- What needs to be done
Among the entries below, find each line holding "edges" and return it.

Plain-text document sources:
/---
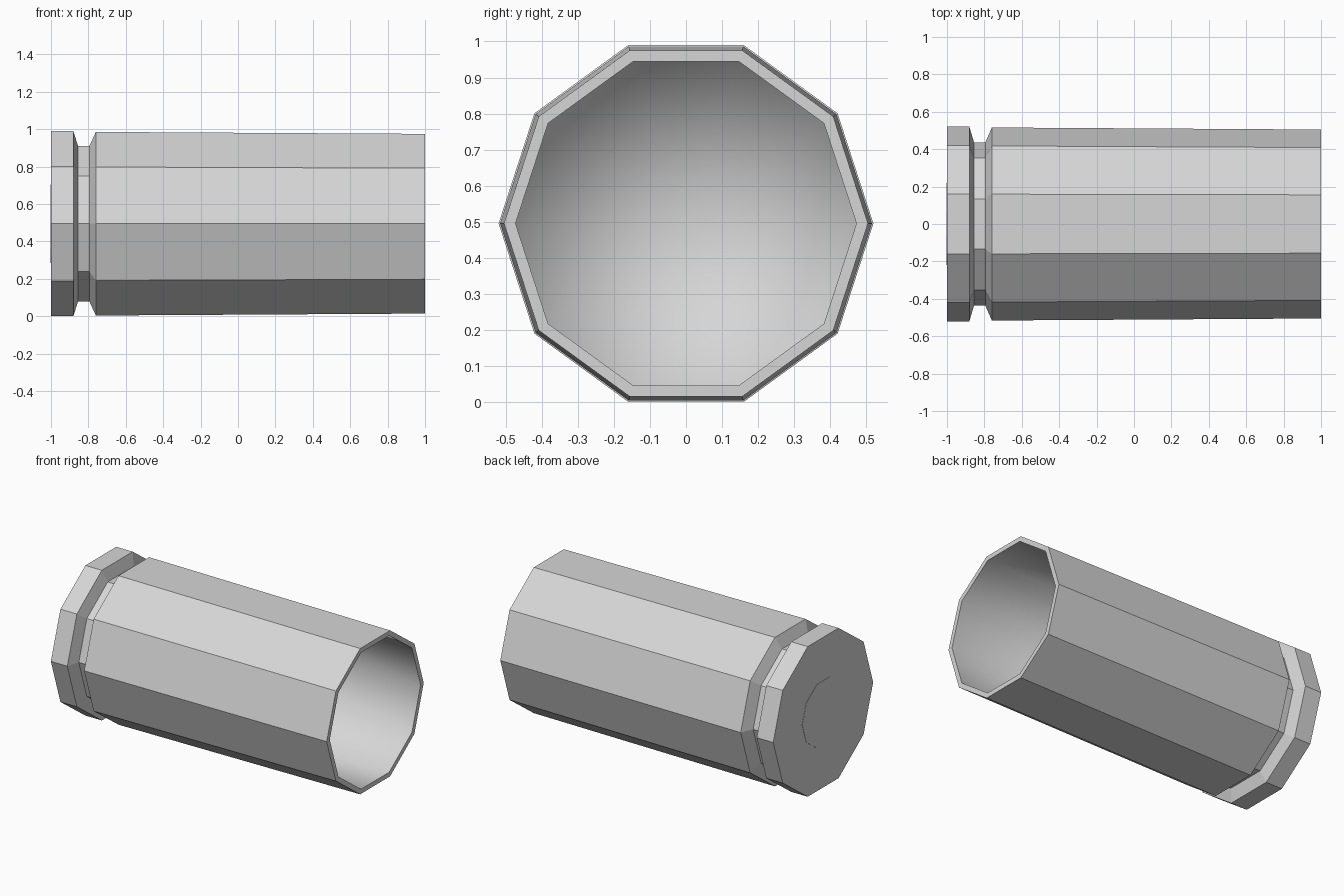
import bpy, bmesh, math

if "Cube" in bpy.data.objects:
    bpy.data.objects.remove(bpy.data.objects["Cube"], do_unlink=True)

SIDES = 10
AXIS_Z = 0.495

grey = bpy.data.materials.new("light_grey")
grey.use_nodes = True
grey.diffuse_color = (0.67, 0.67, 0.67, 1)
grey.node_tree.nodes["Principled BSDF"].inputs["Base Color"].default_value = grey.diffuse_color


def ring(bm, x, radius):
    """Ten-sided ring around the x axis."""
    steps = [2 * math.pi * i / SIDES for i in range(SIDES)]
    return [bm.verts.new((x, radius * math.cos(a), AXIS_Z + radius * math.sin(a)))
            for a in steps]


def lathe(name, profile, smooth_from=None):
    """Closed solid of revolution; bands from smooth_from onward are smooth."""
    bm = bmesh.new()
    rings = [ring(bm, x, r) for x, r in profile]
    smooth = []
    bm.faces.new(rings[0][::-1])
    for k, (a, b) in enumerate(zip(rings, rings[1:])):
        for i in range(SIDES):
            j = (i + 1) % SIDES
            face = bm.faces.new((a[i], a[j], b[j], b[i]))
            if smooth_from is not None and k >= smooth_from:
                smooth.append(face)
    end = bm.faces.new(rings[-1])
    if smooth_from is not None:
        # Floor of the cavity as an even fan
        smooth += bmesh.ops.poke(bm, faces=[end])["faces"]
    bmesh.ops.recalc_face_normals(bm, faces=bm.faces[:])
    for face in smooth:
        face.smooth = True
    for edge in bm.edges:
        edge.smooth = all(f.smooth for f in edge.link_faces)
    mesh = bpy.data.meshes.new(name)
    bm.to_mesh(mesh)
    bm.free()
    mesh.materials.append(grey)
    obj = bpy.data.objects.new(name, mesh)
    bpy.context.collection.objects.link(obj)
    return obj


# Hollow case: base rim, groove, tapered wall, mouth lip, cavity
lathe("case", [
    (-1.0, 0.52), (-0.88, 0.52),
    (-0.855, 0.436), (-0.795, 0.436),
    (-0.76, 0.516), (1.0, 0.505),
    (1.0, 0.473), (-0.72, 0.473),
], smooth_from=6)

# Flush cap in the middle of the base
lathe("base_cap", [(-1.002, 0.22), (-0.99, 0.22)])
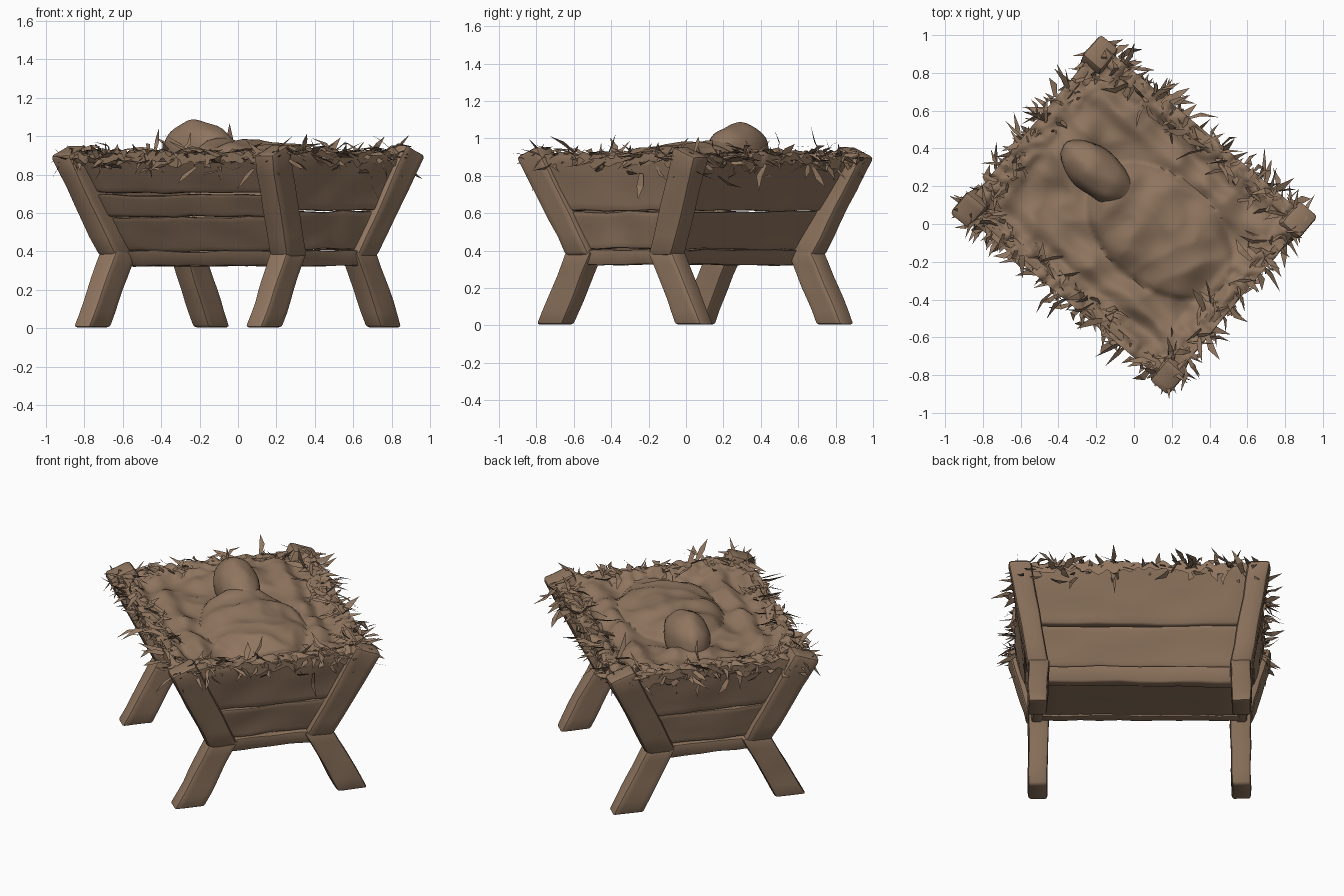
import bpy, bmesh, math, random
from mathutils import Vector, Matrix, noise

if "Cube" in bpy.data.objects:
    bpy.data.objects.remove(bpy.data.objects["Cube"])

random.seed(4)
# The crib is built along its own axes, then turned 40 degrees
WORLD = Matrix.Translation((0, 0.05, 0)) @ Matrix.Rotation(math.radians(-40), 4, 'Z')

brown = bpy.data.materials.new("weathered brown")
brown.diffuse_color = (0.275, 0.178, 0.114, 1)
brown.use_nodes = True
brown.node_tree.nodes["Principled BSDF"].inputs["Base Color"].default_value = brown.diffuse_color


def finish(name, bm, angle=35):
    bmesh.ops.recalc_face_normals(bm, faces=bm.faces)
    bmesh.ops.transform(bm, matrix=WORLD, verts=bm.verts)
    mesh = bpy.data.meshes.new(name)
    bm.to_mesh(mesh)
    bm.free()
    mesh.materials.append(brown)
    ob = bpy.data.objects.new(name, mesh)
    bpy.context.collection.objects.link(ob)
    bpy.ops.object.select_all(action='DESELECT')
    ob.select_set(True)
    bpy.context.view_layer.objects.active = ob
    bpy.ops.object.shade_smooth_by_angle(angle=math.radians(angle))
    return ob


def beam(name, low, high, cuts=5, rough=0.007, bevel=0.015):
    """Rough hewn timber between two four-cornered ends."""
    bm = bmesh.new()
    a = [bm.verts.new(p) for p in low]
    b = [bm.verts.new(p) for p in high]
    bm.faces.new(a)
    bm.faces.new(b)
    for i in range(4):
        j = (i + 1) % 4
        bm.faces.new((a[i], a[j], b[j], b[i]))
    bmesh.ops.recalc_face_normals(bm, faces=bm.faces)
    bmesh.ops.bevel(bm, geom=bm.edges[:], offset=bevel, segments=2, affect='EDGES', profile=0.5)
    long_edges = [e for e in bm.edges if e.calc_length() > 0.1]
    bmesh.ops.subdivide_edges(bm, edges=long_edges, cuts=cuts, use_grid_fill=True)
    shift = Vector((random.random(), random.random(), random.random())) * 20
    for v in bm.verts:
        n = noise.noise_vector(v.co * 6 + shift) * rough
        v.co += Vector((n.x, n.y, n.z if v.co.z > 0.05 else 0))
    return finish(name, bm)


def rect(u, v, z, hu, hv, tilt=0):
    """Four corners; tilt lowers the corners on the outward side in v."""
    sv = math.copysign(1, v)
    return [(u + a * hu, v + b * hv, z - tilt * b * sv)
            for a, b in ((-1, -1), (1, -1), (1, 1), (-1, 1))]


def wall(z):
    """Half length and half width of the flared corner posts at height z."""
    t = (z - 0.36) / 0.58
    return 0.582 + 0.108 * t, 0.285 + 0.265 * t


# Splayed legs and flared corner posts
for su, e in ((1, "right"), (-1, "left")):
    for sv, s in ((1, "back"), (-1, "front")):
        beam(f"{s}_{e}_leg", rect(su * 0.585, sv * 0.485, 0.005, 0.055, 0.09),
             rect(su * 0.58, sv * 0.28, 0.40, 0.06, 0.085))
        u, v = wall(0.94)
        beam(f"{s}_{e}_post", rect(su * 0.582, sv * 0.285, 0.37, 0.063, 0.085),
             rect(su * u, sv * v, 0.93, 0.066, 0.078, 0.03), bevel=0.024)


# Planks: lower and upper height, half thickness, outward offset
def plank(name, z0, z1, side, along, half, out):
    ends = []
    for z in (z0, z1):
        u, v = wall(z)
        if along == 'U':
            inward = 0.08 * (0.92 - z) / 0.56
            ends.append(rect(0, side * (v + out - inward), z, u, half))
        else:
            ends.append(rect(side * (u + out), 0, z, half, v))
    beam(name, ends[0], ends[1], cuts=9, rough=0.011, bevel=0.01)


FRONT = ((0.325, 0.40, 0.03, 0.01), (0.40, 0.58, 0.022, 0.0),
         (0.58, 0.695, 0.026, 0.012), (0.705, 0.91, 0.026, 0.0))
OTHER = ((0.325, 0.405, 0.03, 0.01), (0.408, 0.61, 0.022, 0.0), (0.615, 0.91, 0.026, 0.005))
for along, side, s, rows in (('U', -1, "front", FRONT), ('U', 1, "back", OTHER),
                             ('V', 1, "right", OTHER), ('V', -1, "left", OTHER)):
    for i, (z0, z1, half, out) in enumerate(rows):
        plank(f"{s}_plank_{i + 1}", z0, z1, side, along, half, out)
beam("trough_floor", rect(0, 0, 0.34, 0.58, 0.2), rect(0, 0, 0.38, 0.58, 0.21), cuts=9)


def bump(x, y, sx, sy):
    return math.exp(-(x / sx) ** 2 - (y / sy) ** 2)


# Bedding: hay rim, sunken cloth, pillow and swaddled body as one height field
def bedding(u, v):
    s = max(abs(u) / 0.71, abs(v) / 0.57)
    rim = min(1, max(0, (s - 0.76) / 0.14))
    z = 0.865 + 0.045 * rim
    # Body, highest at the shoulders
    r = ((u - 0.16) / 0.44) ** 2 + ((v - 0.02) / 0.29) ** 2
    body = max(0, 1 - r) ** 0.6
    z += (0.11 - 0.04 * u) * body
    z += 0.05 * bump(u + 0.13, v, 0.08, 0.22)
    z += 0.075 * bump(u + 0.47, v - 0.12, 0.13, 0.28) * (1 - 0.6 * rim)
    # Side rolls and wrap folds of the cloth
    z += 0.04 * bump(abs(v) - 0.36, 0, 0.06, 1) * (1 - rim)
    z += 0.008 * math.sin(u * 20 + 14 * v * v) * (1 - rim)
    fold = abs(noise.noise(Vector((u * 5 + v * 3, v * 6 - u * 2, 5))))
    z += 0.03 * (0.2 - fold) * (1 - rim)
    z += 0.016 * noise.noise(Vector((u * 8, v * 8, 3))) + 0.035 * rim * noise.noise(Vector((u * 19, v * 19, 8)))
    return z


bm = bmesh.new()
bmesh.ops.create_grid(bm, x_segments=90, y_segments=74, size=1)
for v in bm.verts:
    u, w = v.co.x * 0.715, v.co.y * 0.58
    v.co = (u, w, bedding(u, w))
# Fold the border down over the planks
border = [e for e in bm.edges if e.is_boundary]
new = bmesh.ops.extrude_edge_only(bm, edges=border)["geom"]
for v in new:
    if isinstance(v, bmesh.types.BMVert):
        v.co.z -= 0.05 + 0.03 * noise.noise(v.co * 15)
finish("bedding", bm, 50)

# Hooded head: tallest at the crown, sloping down towards the body
bm = bmesh.new()
bmesh.ops.create_uvsphere(bm, u_segments=32, v_segments=20, radius=1)
for v in bm.verts:
    x, y, z = v.co
    k = 1 + 0.06 * noise.noise(v.co * 2)
    lower = 1 - 0.25 * max(0, x + 0.2)
    v.co = (-0.295 + 0.225 * x * k, 0.045 + 0.125 * y * k, 0.93 + 0.158 * z * k * lower)
finish("head", bm, 60)


# Straw: bent, tapering blades scattered along the rim
bm = bmesh.new()
for i in range(600):
    t = random.uniform(-1, 1)
    side = random.choice((-1, 1))
    inset = random.uniform(-0.08, 0.03)
    if random.random() < 0.56:
        base = Vector((t * 0.70, side * (0.56 + inset), 0))
        out = Vector((0, side, 0))
    else:
        base = Vector((side * (0.69 + inset), t * 0.57, 0))
        out = Vector((side, 0, 0))
    base.z = random.uniform(0.88, 0.93) - max(0, inset) * random.uniform(0, 4)
    lean = random.uniform(0.0, 1.0) if inset > -0.04 else random.uniform(-0.6, 0.6)
    d = (out * lean + Vector((random.uniform(-1, 1), random.uniform(-1, 1),
                              random.uniform(-0.8, 0.4)))).normalized()
    length = random.uniform(0.06, 0.17)
    wide = d.cross(Vector((random.uniform(-1, 1), random.uniform(-1, 1), 1))).normalized()
    wide *= random.uniform(0.008, 0.02)
    bend = Vector((random.uniform(-1, 1), random.uniform(-1, 1), random.uniform(-1, 1))) * 0.02
    mid = base + d * length * 0.45 + bend
    tip = base + d * length
    far = WORLD @ tip
    if max(abs(far.x), abs(far.y)) > 0.98:
        continue
    pts = [bm.verts.new(p) for p in (base - wide * 0.6, base + wide * 0.6, mid + wide, mid - wide, tip)]
    bm.faces.new(pts[:4])
    bm.faces.new((pts[3], pts[2], pts[4]))
finish("straw", bm, 20)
\---
- Written reply
    for edge in bm.edges:
    bmesh.ops.bevel(bm, geom=bm.edges[:], offset=bevel, segments=2, affect='EDGES', profile=0.5)
    long_edges = [e for e in bm.edges if e.calc_length() > 0.1]
    bmesh.ops.subdivide_edges(bm, edges=long_edges, cuts=cuts, use_grid_fill=True)
border = [e for e in bm.edges if e.is_boundary]
new = bmesh.ops.extrude_edge_only(bm, edges=border)["geom"]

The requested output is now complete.